Nasa will rely on Russia to let them rent one of two available seats on the Soyuz, with a third seat on the space vehicle already taken up by the pilot.
The end of the shuttle program means that chances for astronauts to do the one thing they are trained for - fly into space - will become much rarer.
"Of course it's hard, because we dedicate our lives to fly in space. We are astronauts and it's what we do for a living," astronaut Steve Robinson, a veteran of four shuttle missions, told AFP earlier this month.
Nasa said Monday that a welcome home ceremony is planned for Friday in Houston, Texas, heralding the end of the shuttle era and to celebrate its many accomplishments.
Over the course of the three-decade-long program, five Nasa space crafts - Atlantis, Challenger, Columbia, Discovery and Endeavour - have comprised a fleet designed as the world's first reusable space vehicles.
Only three have survived after the shuttles Columbia and Challenger were destroyed in accidents that also killed their crews.
At a time of US budget austerity, President Barack Obama has opted to end the program at a huge savings. Each of the 135 missions over the years has cost about $450 million.
Obama also canceled Constellation, a project that aimed to put American astronauts back on the moon by 2020 at a cost of $97 billion.
Nasa administrator Charles Bolden recently told the House of Representatives Science, Space and Technology committee that there would be opportunities in commercial space flight in the near future.
"My hope is that we will have more than one American commercial-made capability to take humans to space by the 2015/16 time frame," Bolden said.

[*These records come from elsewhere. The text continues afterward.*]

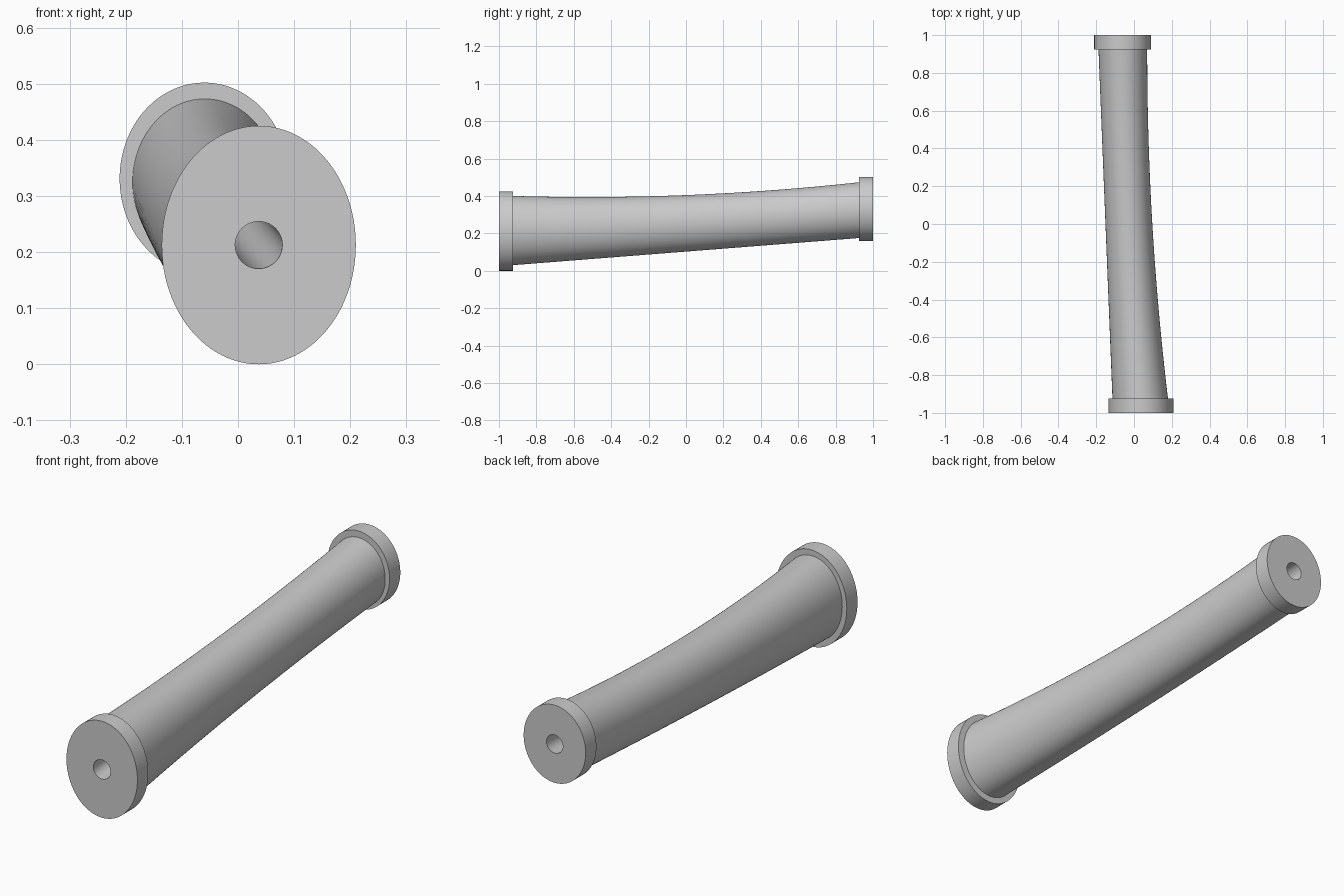
import bpy
import bmesh
from math import cos, sin, tau, radians

cube = bpy.data.objects.get("Cube")
if cube:
    bpy.data.objects.remove(cube, do_unlink=True)

grey = bpy.data.materials.new("plain grey")
grey.use_nodes = True
colour = (0.6, 0.6, 0.6, 1)
grey.diffuse_color = colour
grey.node_tree.nodes["Principled BSDF"].inputs["Base Color"].default_value = colour

SIDES = 96
END = 0.925  # where the barrel meets the end flanges


def mix(a, b, t):
    return a + (b - a) * t


def oval(x, y, z, rx, rz):
    return [(x + rx * cos(tau * i / SIDES), y, z + rz * sin(tau * i / SIDES))
            for i in range(SIDES)]


def bore_ring(y):
    """Slanted round bore running between the flange centres."""
    t = (y + 1) / 2
    r = mix(0.042, 0.04, t)
    return oval(mix(0.037, -0.06, t), y, mix(0.2125, 0.331, t), r, r)


def barrel_ring(y):
    """Straight lower left edge, sagging upper right edge."""
    t = (y + END) / (2 * END)
    sag = 4 * t * (1 - t)
    left, right = mix(-0.114, -0.188, t), mix(0.18, 0.07, t) - 0.028 * sag
    low, high = mix(0.03, 0.175, t), mix(0.40, 0.473, t) - 0.032 * sag
    return oval((left + right) / 2, y, (low + high) / 2,
                (right - left) / 2, (high - low) / 2)


def loft(name, rings):
    """Skin the rings in order and join the last one to the first."""
    bm = bmesh.new()
    loops = [[bm.verts.new(p) for p in ring] for ring in rings]
    for a, b in zip(loops, loops[1:] + loops[:1]):
        for i in range(SIDES):
            j = (i + 1) % SIDES
            bm.faces.new((a[i], a[j], b[j], b[i]))
    bmesh.ops.recalc_face_normals(bm, faces=bm.faces)
    mesh = bpy.data.meshes.new(name)
    bm.to_mesh(mesh)
    bm.free()
    mesh.materials.append(grey)
    obj = bpy.data.objects.new(name, mesh)
    bpy.context.collection.objects.link(obj)
    bpy.ops.object.select_all(action="DESELECT")
    obj.select_set(True)
    bpy.context.view_layer.objects.active = obj
    bpy.ops.object.shade_smooth_by_angle(angle=radians(30))


def flange(name, y0, y1, x, z, rx, rz):
    loft(name, [oval(x, y0, z, rx, rz), oval(x, y1, z, rx, rz),
                bore_ring(y1), bore_ring(y0)])


# Hollow barrel
steps = 32
stations = [mix(-END, END, i / steps) for i in range(steps + 1)]
loft("barrel", [barrel_ring(y) for y in stations]
     + [bore_ring(y) for y in reversed(stations)])

# Oval end flanges
flange("front_flange", -1, -END, 0.037, 0.2125, 0.173, 0.2125)
flange("back_flange", END, 1, -0.06, 0.331, 0.151, 0.171)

"We are not abandoning the human space flight. We have a big job to do of operating the ISS for the next nine years at least."